    I have a similar body shape and I have to say that my tum has been a lifelong target for shame and self-hatred. Seeing this post helps me realize that avoir-du-tum is part of the adult human female experience for many of us, and that there is a way to work with the tum-having body instead of fantasizing about tumectomies. Even the name "tum" is endearing.

    I don't normally follow fashion blogs but I have gotten some great ideas from yours since Shauna alerted me to its existence. Thanks so much! I look forward to your reposts and future new posts.

  • Steph

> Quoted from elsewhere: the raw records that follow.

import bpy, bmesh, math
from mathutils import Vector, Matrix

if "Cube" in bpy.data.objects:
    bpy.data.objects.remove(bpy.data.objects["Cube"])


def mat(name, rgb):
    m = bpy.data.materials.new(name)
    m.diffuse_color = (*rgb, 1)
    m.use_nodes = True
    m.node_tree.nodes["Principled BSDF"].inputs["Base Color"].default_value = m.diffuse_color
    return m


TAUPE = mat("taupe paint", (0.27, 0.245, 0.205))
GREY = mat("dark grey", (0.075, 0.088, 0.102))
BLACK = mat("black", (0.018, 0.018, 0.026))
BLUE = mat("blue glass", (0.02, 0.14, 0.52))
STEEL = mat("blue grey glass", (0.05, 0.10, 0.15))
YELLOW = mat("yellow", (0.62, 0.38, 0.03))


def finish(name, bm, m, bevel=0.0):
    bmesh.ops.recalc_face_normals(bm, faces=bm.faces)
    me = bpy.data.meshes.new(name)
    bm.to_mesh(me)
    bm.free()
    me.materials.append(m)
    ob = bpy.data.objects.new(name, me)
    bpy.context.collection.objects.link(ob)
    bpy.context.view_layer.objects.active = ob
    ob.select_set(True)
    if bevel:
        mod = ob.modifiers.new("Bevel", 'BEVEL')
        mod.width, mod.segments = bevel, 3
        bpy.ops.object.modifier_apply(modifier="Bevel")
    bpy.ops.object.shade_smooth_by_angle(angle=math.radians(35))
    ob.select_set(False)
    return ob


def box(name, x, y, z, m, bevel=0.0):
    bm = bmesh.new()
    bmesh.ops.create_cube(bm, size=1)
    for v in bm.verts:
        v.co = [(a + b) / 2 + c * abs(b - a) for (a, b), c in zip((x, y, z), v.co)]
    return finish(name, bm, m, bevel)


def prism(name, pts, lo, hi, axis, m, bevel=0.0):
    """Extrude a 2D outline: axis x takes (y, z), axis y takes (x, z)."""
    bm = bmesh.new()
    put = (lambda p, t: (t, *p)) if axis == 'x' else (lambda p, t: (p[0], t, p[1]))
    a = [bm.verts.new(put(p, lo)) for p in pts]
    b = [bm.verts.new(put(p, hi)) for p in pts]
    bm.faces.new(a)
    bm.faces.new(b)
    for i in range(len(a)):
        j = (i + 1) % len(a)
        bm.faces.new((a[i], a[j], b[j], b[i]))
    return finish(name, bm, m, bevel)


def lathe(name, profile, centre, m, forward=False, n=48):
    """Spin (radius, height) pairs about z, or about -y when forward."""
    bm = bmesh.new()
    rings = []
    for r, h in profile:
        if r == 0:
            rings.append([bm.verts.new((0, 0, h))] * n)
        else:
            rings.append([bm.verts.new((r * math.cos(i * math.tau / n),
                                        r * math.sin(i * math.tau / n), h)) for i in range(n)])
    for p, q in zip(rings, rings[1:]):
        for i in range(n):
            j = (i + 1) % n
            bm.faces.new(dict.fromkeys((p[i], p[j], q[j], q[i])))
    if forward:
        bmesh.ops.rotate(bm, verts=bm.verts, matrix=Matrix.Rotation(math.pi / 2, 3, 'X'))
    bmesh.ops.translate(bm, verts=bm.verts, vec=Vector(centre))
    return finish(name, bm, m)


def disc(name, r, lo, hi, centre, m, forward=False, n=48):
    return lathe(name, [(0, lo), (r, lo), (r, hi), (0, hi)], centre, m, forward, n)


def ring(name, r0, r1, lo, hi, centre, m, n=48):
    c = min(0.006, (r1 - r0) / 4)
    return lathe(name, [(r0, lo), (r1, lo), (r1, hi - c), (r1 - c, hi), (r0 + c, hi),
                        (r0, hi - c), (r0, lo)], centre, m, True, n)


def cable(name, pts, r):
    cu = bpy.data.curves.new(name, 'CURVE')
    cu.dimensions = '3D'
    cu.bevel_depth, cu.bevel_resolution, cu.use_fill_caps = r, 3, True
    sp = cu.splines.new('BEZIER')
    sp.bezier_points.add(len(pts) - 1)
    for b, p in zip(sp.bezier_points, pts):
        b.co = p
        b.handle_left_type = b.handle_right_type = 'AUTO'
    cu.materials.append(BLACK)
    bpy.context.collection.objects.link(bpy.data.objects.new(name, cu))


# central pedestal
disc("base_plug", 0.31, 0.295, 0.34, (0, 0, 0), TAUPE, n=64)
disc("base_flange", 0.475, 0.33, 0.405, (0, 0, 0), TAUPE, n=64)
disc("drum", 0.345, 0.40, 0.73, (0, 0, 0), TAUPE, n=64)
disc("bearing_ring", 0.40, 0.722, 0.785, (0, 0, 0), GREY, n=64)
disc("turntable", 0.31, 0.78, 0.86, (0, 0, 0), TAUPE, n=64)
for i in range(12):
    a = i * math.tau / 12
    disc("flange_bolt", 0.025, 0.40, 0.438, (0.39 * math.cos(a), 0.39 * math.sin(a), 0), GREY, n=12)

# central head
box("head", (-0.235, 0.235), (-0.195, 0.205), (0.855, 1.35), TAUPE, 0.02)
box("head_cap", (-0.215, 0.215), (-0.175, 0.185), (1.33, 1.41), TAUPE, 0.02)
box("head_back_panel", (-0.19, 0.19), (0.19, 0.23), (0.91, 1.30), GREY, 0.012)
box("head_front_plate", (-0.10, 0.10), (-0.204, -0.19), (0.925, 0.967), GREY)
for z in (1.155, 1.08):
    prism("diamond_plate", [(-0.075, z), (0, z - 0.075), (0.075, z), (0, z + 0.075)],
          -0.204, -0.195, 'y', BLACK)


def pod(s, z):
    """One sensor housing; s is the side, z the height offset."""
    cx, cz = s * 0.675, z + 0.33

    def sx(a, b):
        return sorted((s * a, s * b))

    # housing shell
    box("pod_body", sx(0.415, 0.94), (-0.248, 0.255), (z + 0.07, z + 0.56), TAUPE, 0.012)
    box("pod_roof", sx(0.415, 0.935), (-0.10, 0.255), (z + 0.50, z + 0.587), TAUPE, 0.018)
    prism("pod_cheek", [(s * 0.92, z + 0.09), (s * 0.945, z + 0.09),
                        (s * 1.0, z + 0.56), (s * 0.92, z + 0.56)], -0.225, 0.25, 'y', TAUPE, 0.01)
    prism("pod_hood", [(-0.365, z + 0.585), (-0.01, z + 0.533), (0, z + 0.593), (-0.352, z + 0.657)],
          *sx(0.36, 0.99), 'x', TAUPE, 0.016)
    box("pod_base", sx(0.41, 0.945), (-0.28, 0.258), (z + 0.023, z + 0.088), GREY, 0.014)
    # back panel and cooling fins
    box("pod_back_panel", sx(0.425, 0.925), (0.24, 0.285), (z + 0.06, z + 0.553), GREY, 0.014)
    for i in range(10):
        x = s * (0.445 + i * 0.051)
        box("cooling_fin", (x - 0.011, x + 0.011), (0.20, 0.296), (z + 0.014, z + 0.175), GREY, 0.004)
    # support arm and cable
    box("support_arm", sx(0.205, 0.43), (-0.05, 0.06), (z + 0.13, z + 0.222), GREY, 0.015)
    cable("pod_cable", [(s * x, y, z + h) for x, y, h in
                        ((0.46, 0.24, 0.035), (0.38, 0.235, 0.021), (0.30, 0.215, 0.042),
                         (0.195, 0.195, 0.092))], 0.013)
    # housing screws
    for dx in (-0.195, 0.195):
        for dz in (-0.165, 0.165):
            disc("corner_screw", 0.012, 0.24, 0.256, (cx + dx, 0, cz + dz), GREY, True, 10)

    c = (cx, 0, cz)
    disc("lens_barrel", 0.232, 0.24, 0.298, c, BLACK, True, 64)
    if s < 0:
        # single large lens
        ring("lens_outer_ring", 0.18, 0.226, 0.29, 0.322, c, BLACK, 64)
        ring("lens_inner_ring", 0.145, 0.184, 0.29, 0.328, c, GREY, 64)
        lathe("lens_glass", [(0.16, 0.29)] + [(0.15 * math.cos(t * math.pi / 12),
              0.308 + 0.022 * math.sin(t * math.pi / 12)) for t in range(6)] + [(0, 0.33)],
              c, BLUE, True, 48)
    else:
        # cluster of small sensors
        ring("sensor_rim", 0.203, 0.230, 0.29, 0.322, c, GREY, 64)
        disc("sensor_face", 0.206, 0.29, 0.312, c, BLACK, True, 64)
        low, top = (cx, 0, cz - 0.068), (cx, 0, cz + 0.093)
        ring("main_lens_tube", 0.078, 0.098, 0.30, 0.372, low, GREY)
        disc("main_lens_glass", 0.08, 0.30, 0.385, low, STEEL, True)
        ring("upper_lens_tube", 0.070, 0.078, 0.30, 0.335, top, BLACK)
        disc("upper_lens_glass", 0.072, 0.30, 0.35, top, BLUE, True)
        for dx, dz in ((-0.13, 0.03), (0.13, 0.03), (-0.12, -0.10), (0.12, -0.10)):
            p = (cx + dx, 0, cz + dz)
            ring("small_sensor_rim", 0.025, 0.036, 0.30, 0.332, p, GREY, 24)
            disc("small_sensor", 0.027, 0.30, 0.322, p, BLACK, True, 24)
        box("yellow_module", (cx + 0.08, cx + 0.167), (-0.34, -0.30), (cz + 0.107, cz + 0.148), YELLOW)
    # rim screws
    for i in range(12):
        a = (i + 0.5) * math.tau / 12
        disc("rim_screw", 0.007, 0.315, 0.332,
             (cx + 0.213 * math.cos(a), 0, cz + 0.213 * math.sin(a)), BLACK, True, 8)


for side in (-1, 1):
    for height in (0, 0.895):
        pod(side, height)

    Fantastic post! Really helpful for those of us with tums, and anyone else who looks different from the front and side views. I definitely do: am not a fan of my chubby upper arms and tummy bulge. And boy have I fallen for the empire-waists-solve-everything farce in the past. Sure they cover up a tum, but they obliterate any of the body curvature that I actually love! Tummage is problematic, but I'm learning to work with and around it. I've always been a round hourglass–had the tum all my life–and after 30-some years I've finally realized: it ain't going anywhere. I just won't look at myself from the side view anymore! :-)

  • Laurelann

    I am definitely an apple, as is my mother before me, and we both are at a loss sometimes about what to wear. I've been doing a lot of research lately for figure flattering (as a new blogger) and this is the best thing I've ever seen done on apple shapes. Thanks a ga-million!

    I did an entire post about princess seams! Check it out here at: http://one-girl-vs-world.blogspot.com/

  • Anonymous

    I love you for posting that side view. It makes me just a little less ashamed of my own tummy, since you're so unashamed (and you look foxy!).

  • Lisa

    Since I have the exact same body type (but with a bit more belly), this is THE PERFECT post for me. I just wish I could print it out as a little wallet-sized cheat sheet for when I go shopping.

    Thanks for inspiring me to dress better than my typical "pretend I don't care" frumpiness. I'm going to go buy a belt, too.

  • Jackie

    Christina Hendricks definitely has the "different from the front and side" thing going on, and I hear women (and men) raving about how beautiful she is.

    And, no, we're not going to look like her, either. The comparison point is well-taken. She enjoys what she has, and dresses beautifully–why shouldn't we all do the same for ourselves?

  • Ella M_de

    Uh-huh that's me! (Online quizzes report I'm an apple, but I'm not, btw.)

    Right on here with this one. BTW I love the face in the 2nd pic. Hehe.